That’s not the kind of honesty I want to have. I want a new kind of honesty. Or perhaps it’s an old sort. However you see it, whether as a new openness of youth or old (meaning “former”), I want back the sincerity of my childhood. When I could be silly and authentic and transparent without brooding over what my friends thought of me. Childhood allowed me to be open about who I was without fear. “Fitting in” wasn’t a worry. My friends might have preferred their dolls or toy cars or sports to my books and puzzles, but we could still enjoy one another’s company. And I wasn’t so afraid to tell someone what they meant to me. The openness of childhood made it easy to say to someone “you’re my best friend!” without worrying, “oh, but does she want to be my best friend? maybe I’m not her best friend, and this is all going to be very awkward now”.
Really, it’s funny to me how this idea has been a running bit in my life lately. I’ve found that the most recent children’s books I’ve read offered up examples of this sort of friendship: The Magician’s Nephew is a fantastic read, and I usually pick it up to read of the foundation of Narnia (gives me chills–good chills–every time). That is why I read it this week, but I was struck by something else that has never really stayed with me before. It was the friendship of Digory and Polly. Such easy friendship there, and uncomplicated forgiveness (okay, not really, but as simple as it can be). And the second book was Winnie-the-Pooh. Because even though Pooh is very often a silly old Bear, he is so very loyal to his friend Christopher Robin, and C.R. is always so loving toward Pooh. And the music that’s been on repeat lately has pushed it on me, too. “I’ve often felt forsaken and certainly misused”, sang one song, and “I don’t know a soul who’s not been battered”. Another crooned to me, as if the sweet tone of voice could make up for the devastating truth being sung: “as for your tender heart, this world’s gonna rip it wide open”. My favorite author (can’t get through a post without quoting him) said “To love at all is to be vulnerable. Love anything and your heart will certainly be wrung and possibly broken”. The whole paragraph that thought came from has stuck with me since I first read it years ago.
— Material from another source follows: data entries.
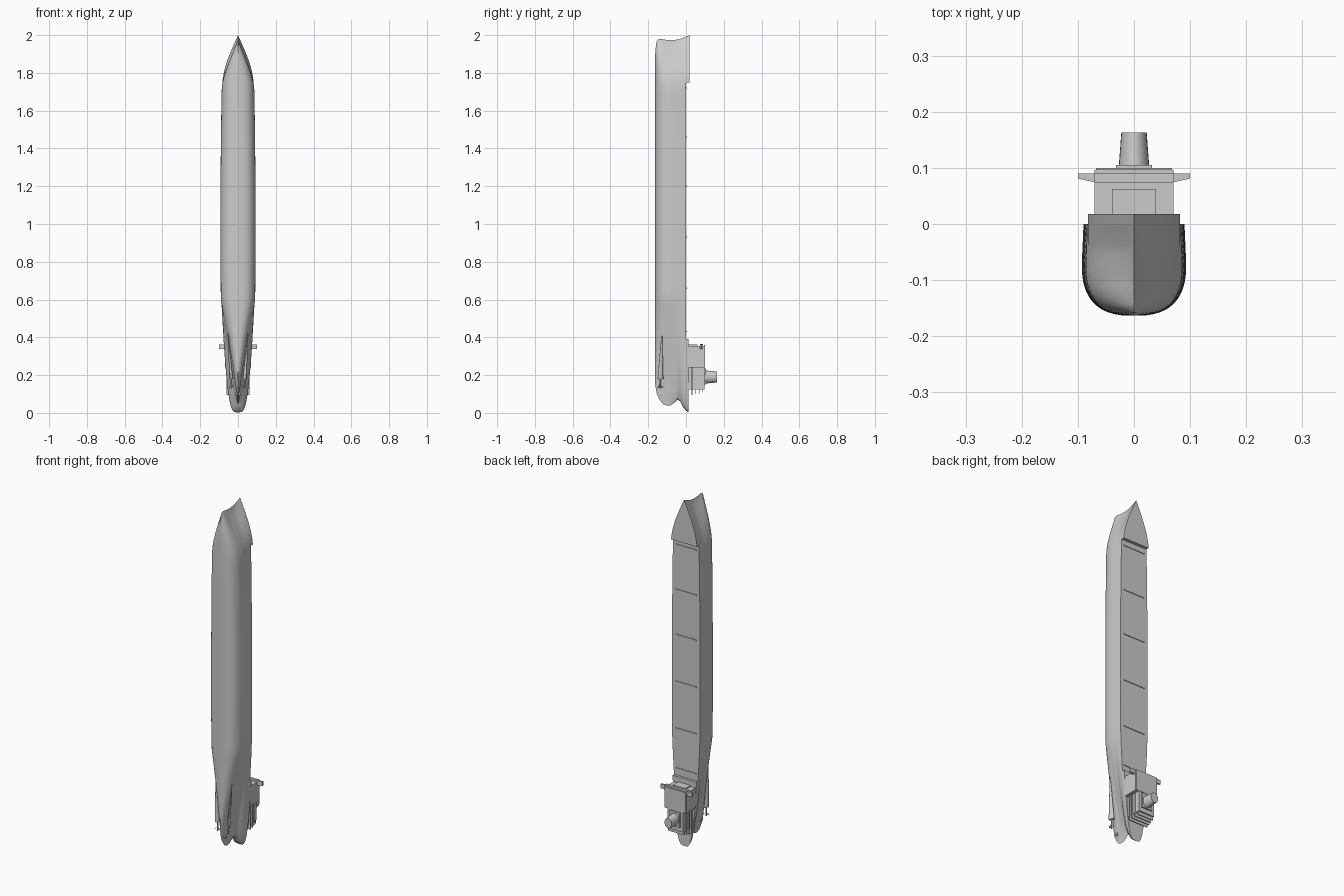
import bpy, bmesh, math
from mathutils import Vector

if "Cube" in bpy.data.objects:
    bpy.data.objects.remove(bpy.data.objects["Cube"])

grey = bpy.data.materials.new("ship grey")
grey.diffuse_color = (0.6, 0.6, 0.6, 1)
grey.use_nodes = True
grey.node_tree.nodes["Principled BSDF"].inputs["Base Color"].default_value = grey.diffuse_color


def finish(name, bm, smooth=False):
    bmesh.ops.remove_doubles(bm, verts=bm.verts, dist=1e-5)
    bmesh.ops.recalc_face_normals(bm, faces=bm.faces)
    me = bpy.data.meshes.new(name)
    bm.to_mesh(me)
    bm.free()
    ob = bpy.data.objects.new(name, me)
    bpy.context.collection.objects.link(ob)
    me.materials.append(grey)
    if smooth:
        bpy.ops.object.select_all(action='DESELECT')
        ob.select_set(True)
        bpy.context.view_layer.objects.active = ob
        bpy.ops.object.shade_smooth_by_angle(angle=math.radians(35))
    return ob


def box(name, x, y, z):
    bm = bmesh.new()
    bmesh.ops.create_cube(bm, size=1)
    for v in bm.verts:
        v.co = [(a + b) / 2 + c * (b - a) for (a, b), c in zip((x, y, z), v.co)]
    return finish(name, bm)


def tube(name, a, b, r1, r2, sides=16, squash=1):
    # tapered round part from point a to point b
    a, b = Vector(a), Vector(b)
    bm = bmesh.new()
    bmesh.ops.create_cone(bm, cap_ends=True, segments=sides, radius1=r1,
                          radius2=r2, depth=(b - a).length)
    q = (b - a).to_track_quat('Z', 'Y')
    for v in bm.verts:
        v.co.y *= squash
        v.co = q @ v.co + (a + b) / 2
    return finish(name, bm, True)


def interp(table, y):
    if y >= table[0][0]:
        return table[0][1]
    for (a, p), (b, q) in zip(table, table[1:]):
        if y >= b:
            return p + (q - p) * (a - y) / (a - b)
    return table[-1][1]


# Hull curves by level: stern end, bow end, stern and bow fullness
STERN = [(.018, 0), (0, .012), (-.015, .03), (-.03, .06), (-.045, .07), (-.06, .055),
         (-.08, .04), (-.1, .038), (-.12, .045), (-.14, .07), (-.155, .1), (-.163, .15)]
BOW = [(.018, 2), (0, 1.992), (-.02, 1.984), (-.04, 1.977), (-.07, 1.973), (-.1, 1.974),
       (-.13, 1.979), (-.148, 1.978), (-.158, 1.96), (-.163, 1.9)]
RUN = [(0, .25), (-.03, .38), (-.06, .75), (-.1, 1.1), (-.14, 1.0), (-.163, .9)]
ENTRY = [(0, 1), (-.05, 1.25), (-.1, 1.2), (-.163, .9)]


def half_width(y, z):
    if y > -.07:
        w = .093 - .003 * min(1, (y + .07) / .07)
    else:
        w = .093 * max(.02, 1 - ((-.07 - y) / .0935) ** 2.6) ** (1 / 2.6)
    w *= .86 + .14 * (1 - (z - 1) ** 2)
    lo, hi = interp(STERN, y), interp(BOW, y)
    t = min(1, max(0, (z - lo) / (.6 - lo)))
    s = min(1, max(0, (hi - z) / .27))
    return w * t ** interp(RUN, y) * max(0, math.sin(s * math.pi / 2)) ** interp(ENTRY, y)


def hull_part(name, levels, zmin=-1, zmax=3, n=72):
    # closed body between levels, mirrored about the centre plane
    bm = bmesh.new()
    rows = []
    for y in levels:
        lo, hi = max(zmin, interp(STERN, y)), min(zmax, interp(BOW, y))
        row = []
        for i in range(n + 1):
            z = lo + (hi - lo) * (1 - math.cos(math.pi * i / n)) / 2
            w = half_width(y, z)
            row.append((bm.verts.new((w, y, z)), bm.verts.new((-w, y, z))))
        rows.append(row)
    for r, q in zip(rows, rows[1:]):
        for i in range(n):
            for s in (0, 1):
                bm.faces.new((r[i][s], r[i + 1][s], q[i + 1][s], q[i][s]))
        for i in (0, n):
            bm.faces.new((r[i][0], r[i][1], q[i][1], q[i][0]))
    for r in (rows[0], rows[-1]):
        for i in range(n):
            bm.faces.new((r[i][0], r[i + 1][0], r[i + 1][1], r[i][1]))
    bmesh.ops.dissolve_degenerate(bm, dist=1e-6, edges=bm.edges)
    return finish(name, bm, True)


levels = [0, -.008, -.015, -.022, -.03, -.038, -.045, -.053, -.06, -.07, -.08, -.09, -.1,
          -.11, -.12, -.13, -.138, -.145, -.15, -.154, -.158, -.161, -.163]
hull_part("hull", levels)
hull_part("forecastle", [.018, .009, 0], zmin=1.75, n=32)
hull_part("poop", [.014, .007, 0], zmax=.39, n=32)

# Main deck cross beams and side coamings
for z in (.43, .66, .93, 1.2, 1.46, 1.72):
    box("deck_beam", (-.066, .066), (-.001, .004), (z - .003, z + .003))

# Deckhouse: forward block and stepped aft decks
box("deckhouse", (-.07, .07), (.01, .096), (.24, .355))
box("deckhouse_front", (-.039, .039), (.01, .062), (.35, .362))
box("aft_house", (-.05, .05), (.01, .098), (.125, .245))
for i, y in enumerate((.03, .049, .068, .087)):
    box("aft_deck", (-.06 + .003 * i, .06 - .003 * i), (y, y + .004), (.095 + .004 * i, .245))
box("bridge_roof", (-.068, .068), (.096, .1), (.24, .36))
box("funnel_base", (-.032, .032), (.096, .105), (.15, .235))

# Bridge with tapering wings
box("bridge", (-.07, .07), (.074, .09), (.335, .366))
for s in (-1, 1):
    bm = bmesh.new()
    outline = [(.068, .074), (.1, .081), (.1, .09), (.068, .09)]
    f = bm.faces.new([bm.verts.new((s * x, y, .338)) for x, y in outline])
    e = bmesh.ops.extrude_face_region(bm, geom=[f])
    for v in e['geom']:
        if isinstance(v, bmesh.types.BMVert):
            v.co.z = .362
    finish("bridge_wing", bm)

# Funnel
tube("funnel", (0, .1, .19), (0, .163, .19), .035, .029, 24, 1)
bpy.data.objects["funnel"].scale.x = .78


def propeller(name, x, y, z, r):
    tube(name + "_hub", (x, y, z + .012), (x, y, z - .01), .005, .003, 12)
    bm = bmesh.new()
    for k in range(4):
        a = k * math.pi / 2 + .4
        d = Vector((math.cos(a), math.sin(a), 0))
        n = Vector((-d.y, d.x, .6)) * .005
        c = Vector((x, y, z))
        bm.faces.new([bm.verts.new(c + p) for p in
                      (d * .003 - n * .4, d * r * .8 - n, d * r, d * r * .8 + n, d * .003 + n * .4)])
    finish(name + "_blades", bm)


# Shaft bossings, shafts and propellers on each side
for s in (-1, 1):
    tube("shaft_bossing", (s * .052, -.128, .42), (s * .036, -.135, .18), .002, .016, 16, .55)
    tube("shaft", (s * .036, -.135, .19), (s * .034, -.137, .135), .004, .004, 10)
    propeller("side_propeller", s * .034, -.137, .138, .016)
    tube("skeg_boss", (s * .004, -.127, .1), (s * .012, -.127, .1), .009, .009, 16)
I think it’s a very “adult” thing to want to get involved in people’s lives without getting scarred. Who worries about scars? Not the little ones. They in their wisdom run around and get dirty and scrape their knees and get back up again. Life is about living, not wasting moments worrying about inevitable scrapes and bruises.
I want to be very like a child in my friendships in this sense. If whatever does not proceed from faith is sin, then I pray for grace, that all of my life, my friendships included, would proceed from faith. I want to act in faith when approaching community. I want to proceed recklessly; I want to love my dear friends without considering the cost. I want to love my sisters and brothers by being honest and true without caring how many times I might get a little trampled. Because greater love has no one than this, that someone lay down his life for his friends. And I want to begin by being unselfish, open, and genuine in the context of friendship (while still trying to be wise about it). You may have my heartfelt honesty, then (literally, heart-felt). Because friends, if I know anything, I know that all things work together for good.
I know this is not very thorough; to me it feels like an incomplete thought. However, I meant for this to be brief, as the title says. I just needed to write it out to understand it myself, and in writing it, found I wanted to share it. Take it for what it is: I am merely thinking aloud (or whatever the written equivalent to “aloud” is).